_Your instructions_
Copy out the lines of the records below, and only those lines, from the one with "rot = Matrix.Rotation(math.pi" through the one with "h/2), (-w/2, h/2))]", exactly as they appear.

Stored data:
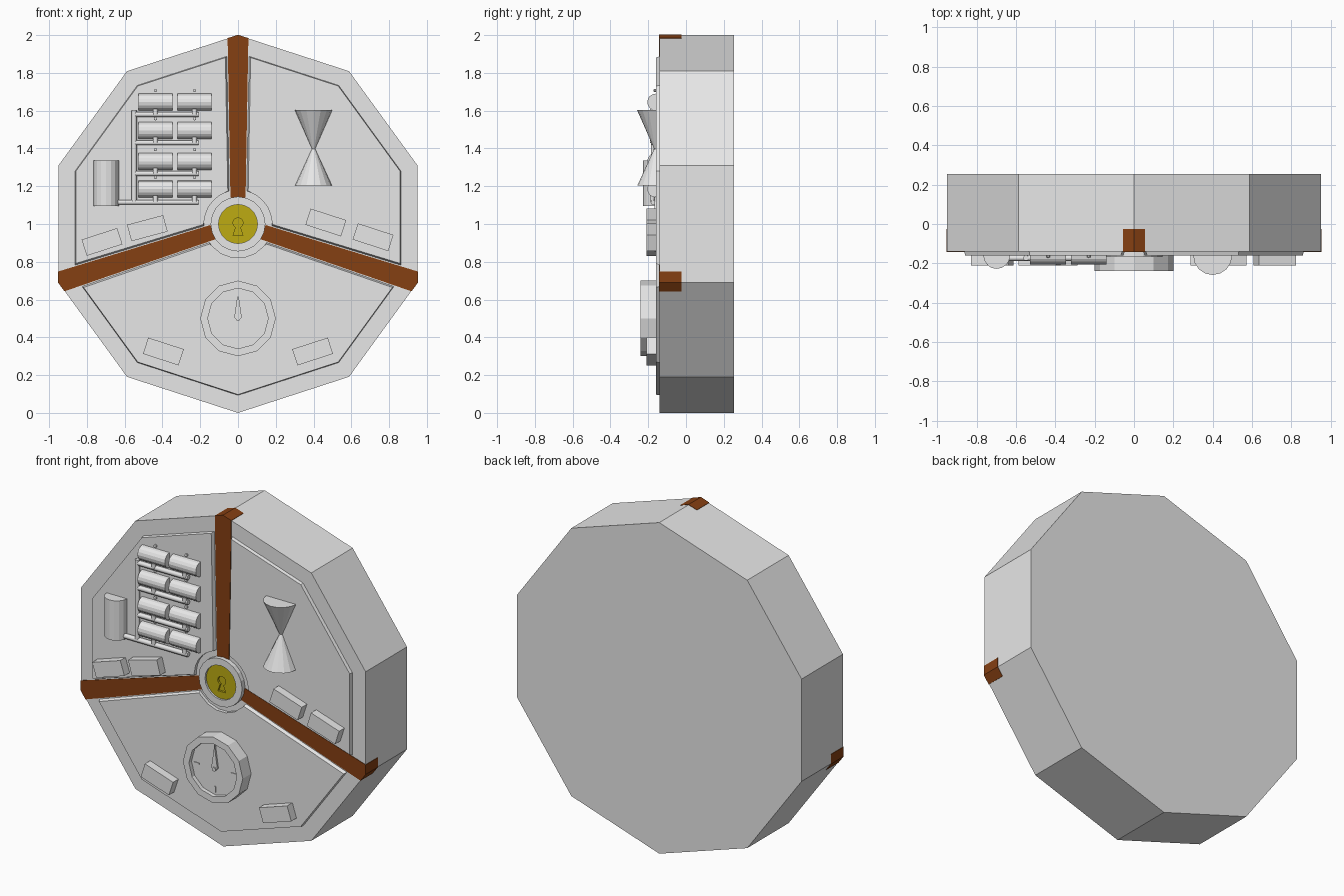
import bpy, bmesh, math
from mathutils import Matrix, Vector

if "Cube" in bpy.data.objects:
    bpy.data.objects.remove(bpy.data.objects["Cube"])

def material(name, rgb):
    m = bpy.data.materials.new(name)
    m.diffuse_color = (*rgb, 1)
    m.use_nodes = True
    m.node_tree.nodes["Principled BSDF"].inputs["Base Color"].default_value = m.diffuse_color
    return m

GREY = material("light grey", (0.8, 0.8, 0.8))
BROWN = material("brown", (0.235, 0.05, 0.006))
YELLOW = material("brass yellow", (0.51, 0.41, 0.006))
FRONT, PLATE = -0.14, -0.16          # body face and raised panel face

def finish(name, bm, mat):
    bmesh.ops.remove_doubles(bm, verts=bm.verts, dist=1e-5)
    bmesh.ops.recalc_face_normals(bm, faces=bm.faces)
    me = bpy.data.meshes.new(name)
    bm.to_mesh(me)
    bm.free()
    me.materials.append(mat)
    ob = bpy.data.objects.new(name, me)
    bpy.context.collection.objects.link(ob)
    return ob

def prism(name, back, y0, y1, mat=GREY, front=None):
    """Outline in x,z from front y0 to back y1; front may differ for sloped sides."""
    bm = bmesh.new()
    f = [bm.verts.new((x, y0, z)) for x, z in (front or back)]
    b = [bm.verts.new((x, y1, z)) for x, z in back]
    bm.faces.new(f)
    bm.faces.new(b[::-1])
    for i in range(len(f)):
        j = (i + 1) % len(f)
        bm.faces.new((f[i], b[i], b[j], f[j]))
    return finish(name, bm, mat)

def lathe(name, profile, zc, n, mat=GREY):
    """Revolve (radius, y) points about a y-axis at height zc."""
    bm = bmesh.new()
    ring = [[bm.verts.new((r * math.sin(t), y, zc + r * math.cos(t)))
             for t in (2 * math.pi * k / n for k in range(n))] for r, y in profile]
    for a, b in zip(ring, ring[1:]):
        for k in range(n):
            j = (k + 1) % n
            bm.faces.new((a[k], a[j], b[j], b[k]))
    return finish(name, bm, mat)

def half_round(name, x, z, length, r_low, r_top, along_x=False, n=16):
    """Half cylinder or cone lying on the panel face."""
    bm = bmesh.new()
    rot = Matrix.Rotation(math.pi / 2, 4, 'Y') if along_x else Matrix()
    bmesh.ops.create_cone(bm, cap_ends=True, segments=n, radius1=r_low, radius2=r_top,
                          depth=length, matrix=Matrix.Translation((x, PLATE, z)) @ rot)
    bmesh.ops.bisect_plane(bm, geom=bm.verts[:] + bm.edges[:] + bm.faces[:],
                           plane_co=(0, PLATE + 0.002, 0), plane_no=(0, 1, 0), clear_outer=True)
    return finish(name, bm, GREY)

def polar(r, deg):
    a = math.radians(deg)
    return (r * math.cos(a), 1 + r * math.sin(a))

def local(u, v, deg):
    """u along a spoke, v counter-clockwise across it."""
    a = math.radians(deg)
    return (u * math.cos(a) - v * math.sin(a), 1 + u * math.sin(a) + v * math.cos(a))

def turned_box(cx, cz, w, h, deg):
    a = math.radians(deg)
    c, s = math.cos(a), math.sin(a)
    return [(cx + u * c - v * s, cz + u * s + v * c)
            for u, v in ((-w/2, -h/2), (w/2, -h/2), (w/2, h/2), (-w/2, h/2))]

T18 = math.tan(math.radians(18))

# Ten-sided body
prism("body", [polar(1, 90 + 36 * k) for k in range(10)], FRONT, 0.255)

# Brown straps inlaid on the face and wrapping over three corners
for deg in (90, 198, 342):
    e = 1 - 0.055 * T18
    pts = [(0.14, -0.04), (e, -0.055), (1, 0), (e, 0.055), (0.14, 0.04)]
    prism("strap", [local(u * 1.002, v, deg) for u, v in pts], FRONT - 0.003, -0.025, BROWN)

# Three raised panels between the straps
def panel_outline(a, b, gap, rim):
    def side(u):
        return 0.0374 + 0.0176 * u + gap
    ue = rim - side(rim) * T18
    pts = [local(0.175, side(0.15), a), local(ue, side(ue), a)]
    pts += [polar(rim, d) for d in range(a + 36, b, 36)]
    pts += [local(ue, -side(ue), b), local(0.175, -side(0.15), b)]
    lo, hi = a + 22, b - 22
    pts += [polar(0.18, hi + (lo - hi) * k / 5) for k in range(6)]
    return pts

for a, b in ((90, 198), (198, 342), (342, 450)):
    prism("panel", panel_outline(a, b, 0.006, 0.907), PLATE, FRONT + 0.001,
          front=panel_outline(a, b, 0.014, 0.903))

# Central lock: ring, brass disc and keyhole recess
lathe("lock_ring", [(0.145, FRONT), (0.145, -0.168), (0.103, -0.168), (0.103, FRONT)], 1, 20)
disc = lathe("lock_disc", [(0, FRONT), (0.104, FRONT), (0.104, -0.156), (0, -0.156)], 1, 20, YELLOW)
keyhole = [(0.027 * math.cos(t), 1.006 + 0.027 * math.sin(t))
           for t in (math.radians(-65 + 31 * k) for k in range(11))]
keyhole += [(-0.026, 0.94), (0.026, 0.94)]
cutter = prism("keyhole_cutter", keyhole, -0.2, -0.143, YELLOW)
cutter.hide_render = True
cutter.hide_set(True)
cut = disc.modifiers.new("keyhole", 'BOOLEAN')
cut.operation = 'DIFFERENCE'
cut.solver = 'EXACT'
cut.object = cutter

# Dial with recessed face, needle and ticks
lathe("dial", [(0.2, PLATE + 0.002), (0.2, -0.24), (0.16, -0.24), (0.16, -0.215), (0, -0.215)], 0.5, 12)
prism("dial_needle", [(-0.02, 0.505), (0, 0.485), (0.02, 0.505), (0, 0.645)], -0.226, -0.215)
lathe("dial_pivot", [(0.012, -0.215), (0.012, -0.232), (0, -0.232)], 0.5, 10)
for k in range(4):
    a = math.radians(90 * k)
    prism("dial_tick", turned_box(0.125 * math.cos(a), 0.5 + 0.125 * math.sin(a), 0.035, 0.008, 90 * k),
          -0.219, -0.215)

# Raised blocks along the straps
for x, z, deg in ((-0.72, 0.905, 18), (-0.48, 0.978, 15), (0.465, 1.008, -18),
                  (0.715, 0.93, -18), (-0.395, 0.325, -18), (0.395, 0.325, 18)):
    prism("block", turned_box(x, z, 0.198, 0.09, deg), -0.21, PLATE + 0.002)

# Hourglass of two half cones
half_round("hourglass_bottom", 0.4, 1.302, 0.194, 0.097, 0.008)
half_round("hourglass_top", 0.4, 1.5, 0.206, 0.008, 0.099)

# Tank and two columns of capsules
half_round("tank", -0.698, 1.215, 0.24, 0.068, 0.068)
rows = (1.645, 1.495, 1.332, 1.185)
for z in rows:
    for x in (-0.437, -0.23):
        half_round("capsule", x, z, 0.182, 0.045, 0.045, True)

# Pipework feeding the capsules
def pipes(name, paths, radius):
    cu = bpy.data.curves.new(name, 'CURVE')
    cu.dimensions = '3D'
    cu.bevel_depth = radius
    cu.bevel_resolution = 1
    cu.use_fill_caps = True
    for path in paths:
        s = cu.splines.new('POLY')
        s.points.add(len(path) - 1)
        for p, (x, y, z) in zip(s.points, path):
            p.co = (x, y, z, 1)
    cu.materials.append(GREY)
    bpy.context.collection.objects.link(bpy.data.objects.new(name, cu))

Y = PLATE - 0.013
runs = [[(-0.55, Y, 1.6), (-0.55, Y, 1.115)], [(-0.64, Y, 1.115), (-0.21, Y, 1.115)]]
runs += [[(-0.55, Y, z - 0.065), (-0.21, Y, z - 0.065)] for z in rows[:3]]
pipes("pipes", runs, 0.015)
pipes("pipe_stubs", [[(x, Y - 0.006, z - 0.065), (x, Y - 0.006, z - 0.035)]
                     for z in rows for x in (-0.437, -0.23)], 0.014)

# Small studs above each capsule
for z in rows:
    for x in (-0.437, -0.23):
        lathe("stud", [(0.009, PLATE + 0.002), (0.009, -0.17), (0, -0.172)], z + 0.062, 8).location.x = x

_Answer to this task_
    rot = Matrix.Rotation(math.pi / 2, 4, 'Y') if along_x else Matrix()
    bmesh.ops.create_cone(bm, cap_ends=True, segments=n, radius1=r_low, radius2=r_top,
                          depth=length, matrix=Matrix.Translation((x, PLATE, z)) @ rot)
    bmesh.ops.bisect_plane(bm, geom=bm.verts[:] + bm.edges[:] + bm.faces[:],
                           plane_co=(0, PLATE + 0.002, 0), plane_no=(0, 1, 0), clear_outer=True)
    return finish(name, bm, GREY)

def polar(r, deg):
    a = math.radians(deg)
    return (r * math.cos(a), 1 + r * math.sin(a))

def local(u, v, deg):
    """u along a spoke, v counter-clockwise across it."""
    a = math.radians(deg)
    return (u * math.cos(a) - v * math.sin(a), 1 + u * math.sin(a) + v * math.cos(a))

def turned_box(cx, cz, w, h, deg):
    a = math.radians(deg)
    c, s = math.cos(a), math.sin(a)
    return [(cx + u * c - v * s, cz + u * s + v * c)
            for u, v in ((-w/2, -h/2), (w/2, -h/2), (w/2, h/2), (-w/2, h/2))]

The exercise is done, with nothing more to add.